Data under study:
=======

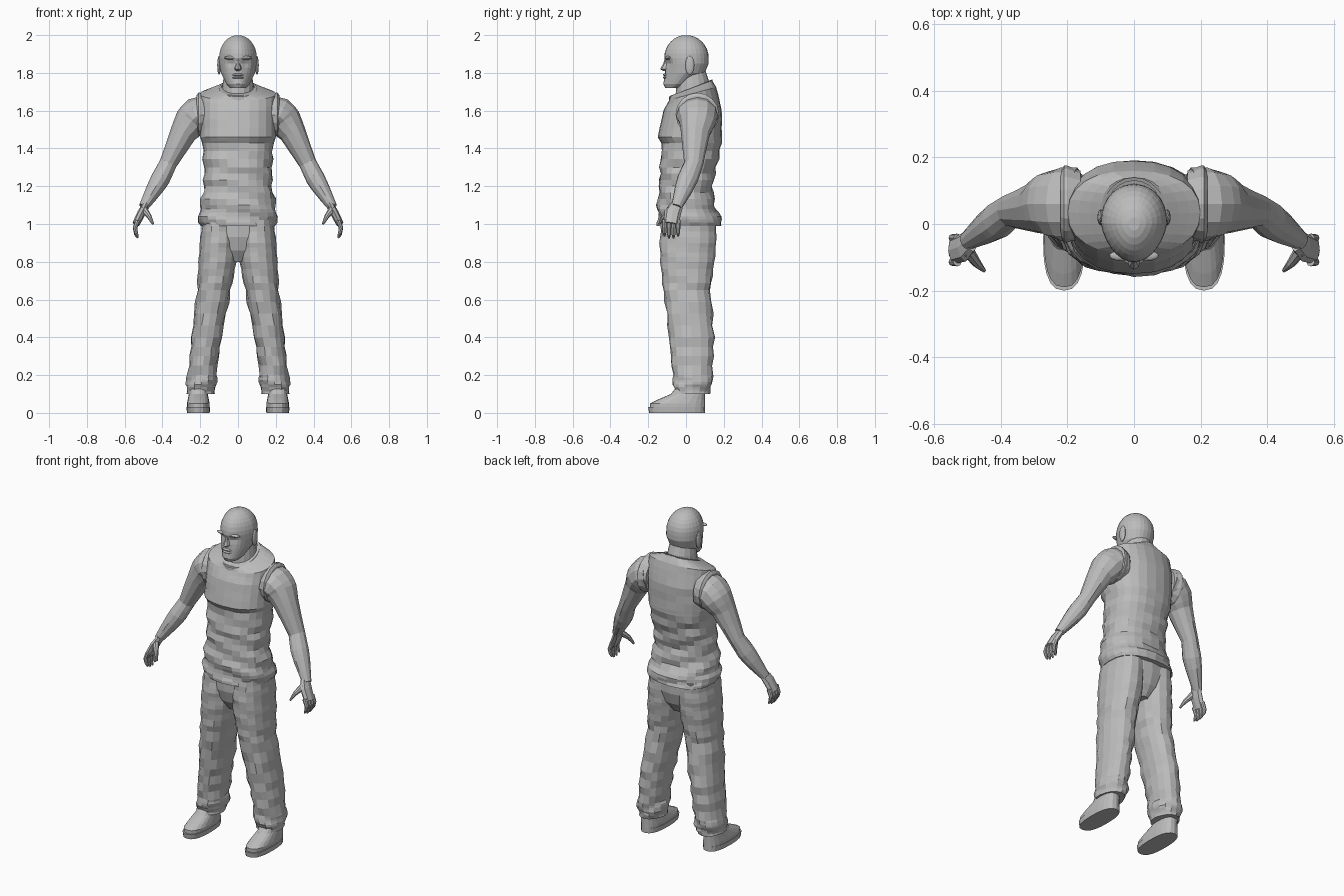
import bpy, bmesh, math, random
from mathutils import Matrix, Vector

random.seed(4)
if "Cube" in bpy.data.objects:
    bpy.data.objects.remove(bpy.data.objects["Cube"])

grey = bpy.data.materials.new("plain_grey")
grey.use_nodes = True
grey.diffuse_color = (0.5, 0.5, 0.5, 1)
grey.node_tree.nodes["Principled BSDF"].inputs["Base Color"].default_value = grey.diffuse_color


def finish(name, bm, mirror):
    """Turn a bmesh into a flat-shaded object, mirrored for paired parts."""
    bmesh.ops.recalc_face_normals(bm, faces=bm.faces)
    mesh = bpy.data.meshes.new(name)
    bm.to_mesh(mesh)
    bm.free()
    mesh.materials.append(grey)
    part = bpy.data.objects.new(name, mesh)
    bpy.context.collection.objects.link(part)
    if mirror:
        modifier = part.modifiers.new("mirror", "MIRROR")
        modifier.use_mirror_merge = False


def skin(name, rings, mirror, adjust=None):
    """Join rings of points into one capped mesh."""
    bm = bmesh.new()
    loops = [[bm.verts.new(point) for point in ring] for ring in rings]
    for low, high in zip(loops, loops[1:]):
        for i in range(len(low)):
            bm.faces.new((low[i - 1], low[i], high[i], high[i - 1]))
    bm.faces.new(loops[0])
    bm.faces.new(loops[-1])
    if adjust:
        for vertex in bm.verts:
            adjust(vertex.co)
    finish(name, bm, mirror)


def spread(keys, steps):
    """Insert evenly spaced rows between the key rows."""
    rows = [keys[0]]
    for start, end in zip(keys, keys[1:]):
        for step in range(steps):
            blend = (step + 1) / steps
            rows.append([a + (b - a) * blend for a, b in zip(start, end)])
    return rows


def rounded(value, square):
    return math.copysign(abs(value) ** (2 / square), value)


def zero(z):
    return 0


def stack(name, keys, steps=1, sides=20, square=2.0, taper=0, fold=zero,
          lean=zero, tilt=zero, mirror=False, adjust=None):
    """Stack of cross-sections; each row is height, front, back, half width."""
    rings = []
    for z, front, back, half in spread(keys, steps):
        middle, depth = (front + back) / 2, (back - front) / 2
        ring = []
        for i in range(sides):
            angle = math.tau * i / sides
            across = rounded(math.cos(angle), square)
            along = rounded(math.sin(angle), square)
            crease = math.sin(z * 60 + 3 * across + 2 * along) + random.uniform(-0.6, 0.6)
            swell = fold(z) * crease
            x = across * (half + swell) * (1 - taper * max(0, -along))
            y = middle + along * (depth + swell)
            ring.append(Vector((x + lean(z), y, z + tilt(z) * along * depth)))
        rings.append(ring)
    skin(name, rings, mirror, adjust)


def limb(name, keys, steps=1, sides=8, deep=1.0, rough=0):
    """Mirrored tube along a path; each row is x, y, z, radius."""
    rows = spread(keys, steps)
    path = [Vector(row[:3]) for row in rows]
    rings = []
    for i, row in enumerate(rows):
        heading = (path[min(i + 1, len(path) - 1)] - path[max(i - 1, 0)]).normalized()
        rear = (Vector((0, 1, 0)) - heading * heading.y).normalized()
        side = rear.cross(heading)
        ring = []
        for k in range(sides):
            angle = math.tau * k / sides
            radius = row[3] * (1 + random.uniform(-rough, rough))
            offset = side * math.cos(angle) + rear * math.sin(angle) * deep
            ring.append(path[i] + offset * radius)
        rings.append(ring)
    skin(name, rings, True)


def ball(name, centre, size, mirror=False):
    """Squashed sphere with the given half sizes."""
    bm = bmesh.new()
    place = Matrix.Translation(centre) @ Matrix.Diagonal(size).to_4x4()
    bmesh.ops.create_uvsphere(bm, u_segments=12, v_segments=8, radius=1, matrix=place)
    finish(name, bm, mirror)


# Sleeveless shirt: creased waist, chest overhang, shoulders sloping to the neck
stack("shirt", [
    (0.99, -0.15, 0.19, 0.2), (1.04, -0.15, 0.18, 0.21), (1.1, -0.15, 0.15, 0.2),
    (1.2, -0.14, 0.14, 0.18), (1.3, -0.14, 0.16, 0.18), (1.43, -0.13, 0.19, 0.19),
    (1.46, -0.15, 0.19, 0.2), (1.6, -0.12, 0.19, 0.2), (1.69, -0.09, 0.16, 0.2),
    (1.72, -0.08, 0.14, 0.1)],
    steps=3, sides=24, square=2.3, tilt=lambda z: 3 * max(0, z - 1.6),
    fold=lambda z: 0.006 if z < 1.4 else 0.001)

# Neckline trim and neck
stack("collar", [
    (z, -0.08 - rim, 0.13 + rim, 0.09 + rim)
    for z, rim in ((1.7, 0.01), (1.72, 0.01), (1.72, 0), (1.7, 0))],
    sides=24, tilt=lambda z: 0.4)
stack("neck", [(1.66, -0.06, 0.13, 0.09), (1.75, -0.05, 0.12, 0.08), (1.82, -0.04, 0.1, 0.07)],
      steps=2, sides=16, tilt=lambda z: 2 * (1.82 - z))


# Head: jaw rows under a domed skull, with sunken eye sockets
def sink_eyes(point):
    reach = math.hypot(abs(point.x) - 0.036, point.z - 1.85)
    if point.y < 0 and reach < 0.03:
        point.y += 0.014 * (1 - reach / 0.04)


jaw = [(1.72, -0.11, -0.03, 0.04), (1.74, -0.12, 0.02, 0.06),
       (1.8, -0.11, 0.1, 0.09), (1.85, -0.11, 0.12, 0.1)]
skull = []
for turn in range(8):
    rise, run = math.sin(turn / 5), math.cos(turn / 5)
    skull.append((1.88 + 0.12 * rise, -0.115 * run, 0.12 * run, 0.1 * run))
stack("head", jaw + skull, steps=2, sides=28, square=2.1, taper=0.2, adjust=sink_eyes)

# Facial features
stack("nose", [(1.81, -0.12, -0.08, 0.01), (1.82, -0.137, -0.08, 0.02),
               (1.85, -0.12, -0.08, 0.01), (1.88, -0.11, -0.08, 0.01)], sides=8)
ball("brow", (0.035, -0.095, 1.88), (0.04, 0.016, 0.01), mirror=True)
ball("ear", (0.1, 0.02, 1.84), (0.01, 0.024, 0.05), mirror=True)
for lip, z in (("upper_lip", 1.79), ("lower_lip", 1.775)):
    ball(lip, (0, -0.108, z), (0.03, 0.014, 0.007))

# Armhole trim and arms
limb("armhole", [(x, 0.06, 1.58, r) for x, r in ((0.16, 0.1), (0.2, 0.115), (0.21, 0.115), (0.22, 0.1))],
     sides=16)
limb("arm", [
    (0.17, 0.06, 1.58, 0.1), (0.22, 0.06, 1.57, 0.1), (0.25, 0.06, 1.54, 0.09),
    (0.29, 0.05, 1.48, 0.07), (0.37, 0.04, 1.32, 0.046), (0.41, 0.01, 1.24, 0.05),
    (0.44, -0.01, 1.19, 0.045), (0.5, -0.05, 1.09, 0.026)],
    steps=2, sides=12, deep=1.1, rough=0.02)

# Hands: palm, four fingers and thumb
limb("palm", [(0.49, -0.05, 1.1, 0.018), (0.51, -0.07, 1.06, 0.022), (0.54, -0.08, 1, 0.02)],
     deep=2)
for i, finger in enumerate(("index_finger", "middle_finger", "ring_finger", "little_finger")):
    y = 0.024 * i - 0.114
    tip = 0.92 + 0.01 * abs(i - 1.5)
    limb(finger, [(0.53, y, 1.02, 0.013), (0.545, y, 0.98, 0.012),
                  (0.54, y, tip + 0.02, 0.01), (0.53, y, tip, 0.005)])
limb("thumb", [(0.5, -0.08, 1.08, 0.02), (0.47, -0.12, 1.04, 0.013), (0.45, -0.14, 1, 0.006)],
     steps=2)

# Trousers: seat, then baggy legs that splay apart and bunch at the cuffs
stack("trouser_seat", [(1.03, -0.13, 0.16, 0.19), (0.93, -0.13, 0.16, 0.19),
                       (0.86, -0.11, 0.14, 0.13), (0.8, -0.07, 0.1, 0.05)], steps=2)
stack("trouser_leg", [
    (1.02, -0.13, 0.16, 0.09), (0.9, -0.14, 0.16, 0.1), (0.8, -0.135, 0.15, 0.1),
    (0.65, -0.12, 0.13, 0.09), (0.4, -0.09, 0.15, 0.08), (0.2, -0.07, 0.14, 0.075),
    (0.15, -0.07, 0.14, 0.083), (0.1, -0.05, 0.12, 0.072)],
    steps=4, sides=16, square=2.2, mirror=True,
    lean=lambda z: 0.15 + 0.05 * math.cos(math.pi * z),
    fold=lambda z: 0.005 if z < 0.7 else 0.002)

# Shoes: flat sole and sloping upper
for shoe, rows in (
        ("shoe_sole", [(0, -0.195, 0.1, 0.06), (0.03, -0.2, 0.1, 0.063)]),
        ("shoe_upper", [(0.03, -0.19, 0.1, 0.06), (0.05, -0.19, 0.1, 0.06),
                        (0.07, -0.15, 0.1, 0.056), (0.1, -0.08, 0.1, 0.05),
                        (0.15, -0.04, 0.09, 0.05)])):
    stack(shoe, rows, square=2.5, lean=lambda z: 0.21, mirror=True)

=======

Assignment:
Filter the lines above so that only those with the string "swell" remain, then copy them.

Written response:
            swell = fold(z) * crease
            x = across * (half + swell) * (1 - taper * max(0, -along))
            y = middle + along * (depth + swell)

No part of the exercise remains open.